### Records shown

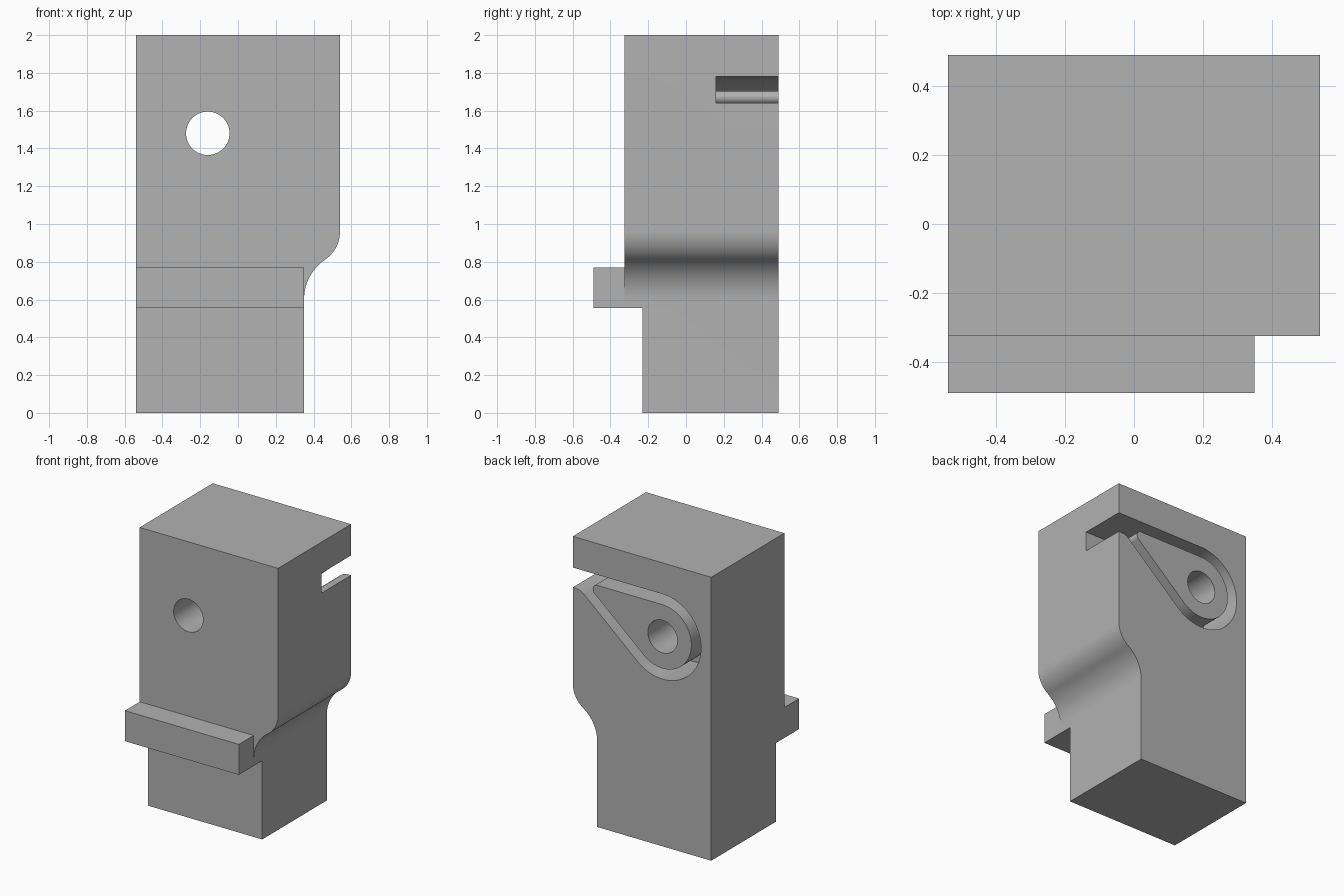
import bpy
from math import sin, cos, atan2, radians, degrees

cube = bpy.data.objects.get("Cube")
if cube:
    bpy.data.objects.remove(cube, do_unlink=True)

grey = bpy.data.materials.new("plain grey")
grey.use_nodes = True
colour = (0.445, 0.445, 0.445, 1)
grey.diffuse_color = colour
grey.node_tree.nodes["Principled BSDF"].inputs["Base Color"].default_value = colour


def arc(cx, cz, r, start, end, steps):
    """Points along an arc in the x-z plane, angles in degrees."""
    angles = [radians(start + (end - start) * i / steps) for i in range(steps + 1)]
    return [(cx + r * cos(a), cz + r * sin(a)) for a in angles]


def prism(name, outline, y0, y1):
    """Extrude a counter-clockwise x-z outline from y0 to y1."""
    n = len(outline)
    verts = [(x, y, z) for y in (y0, y1) for x, z in outline]
    faces = [tuple(range(n)), tuple(reversed(range(n, 2 * n)))]
    faces += [(i, i + n, (i + 1) % n + n, (i + 1) % n) for i in range(n)]
    mesh = bpy.data.meshes.new(name)
    mesh.from_pydata(verts, [], faces)
    mesh.materials.append(grey)
    obj = bpy.data.objects.new(name, mesh)
    bpy.context.collection.objects.link(obj)
    return obj


def rect(x0, x1, z0, z1):
    return [(x0, z0), (x1, z0), (x1, z1), (x0, z1)]


def select(obj):
    bpy.ops.object.select_all(action='DESELECT')
    obj.select_set(True)
    bpy.context.view_layer.objects.active = obj


def cut(obj, cutter):
    mod = obj.modifiers.new("cut", 'BOOLEAN')
    mod.operation = 'DIFFERENCE'
    mod.solver = 'EXACT'
    mod.object = cutter
    select(obj)
    bpy.ops.object.modifier_apply(modifier=mod.name)


LEFT, RIGHT, NECK = -0.54, 0.54, 0.35
FRONT, BACK, FLOOR = -0.325, 0.49, 0.16
EYE = (-0.16, 1.48)          # centre of the through hole
TIP, TIP_R = (0.35, 1.67), 0.035
ISLAND_R, POCKET_R = 0.225, 0.30

# Body: front profile with an S-shaped shoulder on one side
BEND = 56
shoulder = arc(NECK + 0.25, 0.603, 0.25, 180, 180 - BEND, 14)
shoulder += arc(RIGHT - 0.18, 0.96, 0.18, -BEND, 0, 14)[1:]
body = prism("body", [(LEFT, 0), (NECK, 0)] + shoulder + [(RIGHT, 2), (LEFT, 2)],
             FRONT, BACK)

# Ledge across the front
ledge = prism("front_ledge", rect(LEFT, NECK, 0.555, 0.77), -0.49, FRONT)

# Teardrop pocket in the back that runs out through the side
axis = degrees(atan2(TIP[1] - EYE[1], TIP[0] - EYE[0]))
tangent = 2 * axis - 90      # mirror of the straight-up tangent about the axis
pocket_outline = arc(*EYE, POCKET_R, 90, 360 + tangent, 48)
pocket_outline += [(0.455, 1.616), (0.475, 1.63), (0.5, 1.638), (0.52, 1.64),
                   (0.7, 1.64), (0.7, EYE[1] + POCKET_R)]

# Teardrop island left standing in the pocket
island_outline = arc(*EYE, ISLAND_R, 90, 360 + tangent, 48)
island_outline += arc(*TIP, TIP_R, tangent, 90, 14)
island = prism("teardrop_island", island_outline, FLOOR, BACK)

# Cutters
pocket = prism("pocket_cutter", pocket_outline, FLOOR, BACK + 0.2)
neck_step = prism("neck_cutter", rect(-1, 1, -0.2, 0.555), -0.8, -0.23)
hole = prism("hole_cutter", arc(*EYE, 0.115, 0, 352.5, 47), -0.8, 0.8)
cut(body, neck_step)
cut(body, pocket)
cut(body, hole)
cut(island, hole)
for cutter in (pocket, neck_step, hole):
    bpy.data.objects.remove(cutter, do_unlink=True)

for part in (body, island):
    select(part)
    bpy.ops.object.shade_smooth_by_angle(angle=radians(25))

######

Assigned task: From the first line above to the last, reproduce the records exactly but without the pictures.

Task answer:
import bpy
from math import sin, cos, atan2, radians, degrees

cube = bpy.data.objects.get("Cube")
if cube:
    bpy.data.objects.remove(cube, do_unlink=True)

grey = bpy.data.materials.new("plain grey")
grey.use_nodes = True
colour = (0.445, 0.445, 0.445, 1)
grey.diffuse_color = colour
grey.node_tree.nodes["Principled BSDF"].inputs["Base Color"].default_value = colour


def arc(cx, cz, r, start, end, steps):
    """Points along an arc in the x-z plane, angles in degrees."""
    angles = [radians(start + (end - start) * i / steps) for i in range(steps + 1)]
    return [(cx + r * cos(a), cz + r * sin(a)) for a in angles]


def prism(name, outline, y0, y1):
    """Extrude a counter-clockwise x-z outline from y0 to y1."""
    n = len(outline)
    verts = [(x, y, z) for y in (y0, y1) for x, z in outline]
    faces = [tuple(range(n)), tuple(reversed(range(n, 2 * n)))]
    faces += [(i, i + n, (i + 1) % n + n, (i + 1) % n) for i in range(n)]
    mesh = bpy.data.meshes.new(name)
    mesh.from_pydata(verts, [], faces)
    mesh.materials.append(grey)
    obj = bpy.data.objects.new(name, mesh)
    bpy.context.collection.objects.link(obj)
    return obj


def rect(x0, x1, z0, z1):
    return [(x0, z0), (x1, z0), (x1, z1), (x0, z1)]


def select(obj):
    bpy.ops.object.select_all(action='DESELECT')
    obj.select_set(True)
    bpy.context.view_layer.objects.active = obj


def cut(obj, cutter):
    mod = obj.modifiers.new("cut", 'BOOLEAN')
    mod.operation = 'DIFFERENCE'
    mod.solver = 'EXACT'
    mod.object = cutter
    select(obj)
    bpy.ops.object.modifier_apply(modifier=mod.name)


LEFT, RIGHT, NECK = -0.54, 0.54, 0.35
FRONT, BACK, FLOOR = -0.325, 0.49, 0.16
EYE = (-0.16, 1.48)          # centre of the through hole
TIP, TIP_R = (0.35, 1.67), 0.035
ISLAND_R, POCKET_R = 0.225, 0.30

# Body: front profile with an S-shaped shoulder on one side
BEND = 56
shoulder = arc(NECK + 0.25, 0.603, 0.25, 180, 180 - BEND, 14)
shoulder += arc(RIGHT - 0.18, 0.96, 0.18, -BEND, 0, 14)[1:]
body = prism("body", [(LEFT, 0), (NECK, 0)] + shoulder + [(RIGHT, 2), (LEFT, 2)],
             FRONT, BACK)

# Ledge across the front
ledge = prism("front_ledge", rect(LEFT, NECK, 0.555, 0.77), -0.49, FRONT)

# Teardrop pocket in the back that runs out through the side
axis = degrees(atan2(TIP[1] - EYE[1], TIP[0] - EYE[0]))
tangent = 2 * axis - 90      # mirror of the straight-up tangent about the axis
pocket_outline = arc(*EYE, POCKET_R, 90, 360 + tangent, 48)
pocket_outline += [(0.455, 1.616), (0.475, 1.63), (0.5, 1.638), (0.52, 1.64),
                   (0.7, 1.64), (0.7, EYE[1] + POCKET_R)]

# Teardrop island left standing in the pocket
island_outline = arc(*EYE, ISLAND_R, 90, 360 + tangent, 48)
island_outline += arc(*TIP, TIP_R, tangent, 90, 14)
island = prism("teardrop_island", island_outline, FLOOR, BACK)

# Cutters
pocket = prism("pocket_cutter", pocket_outline, FLOOR, BACK + 0.2)
neck_step = prism("neck_cutter", rect(-1, 1, -0.2, 0.555), -0.8, -0.23)
hole = prism("hole_cutter", arc(*EYE, 0.115, 0, 352.5, 47), -0.8, 0.8)
cut(body, neck_step)
cut(body, pocket)
cut(body, hole)
cut(island, hole)
for cutter in (pocket, neck_step, hole):
    bpy.data.objects.remove(cutter, do_unlink=True)

for part in (body, island):
    select(part)
    bpy.ops.object.shade_smooth_by_angle(angle=radians(25))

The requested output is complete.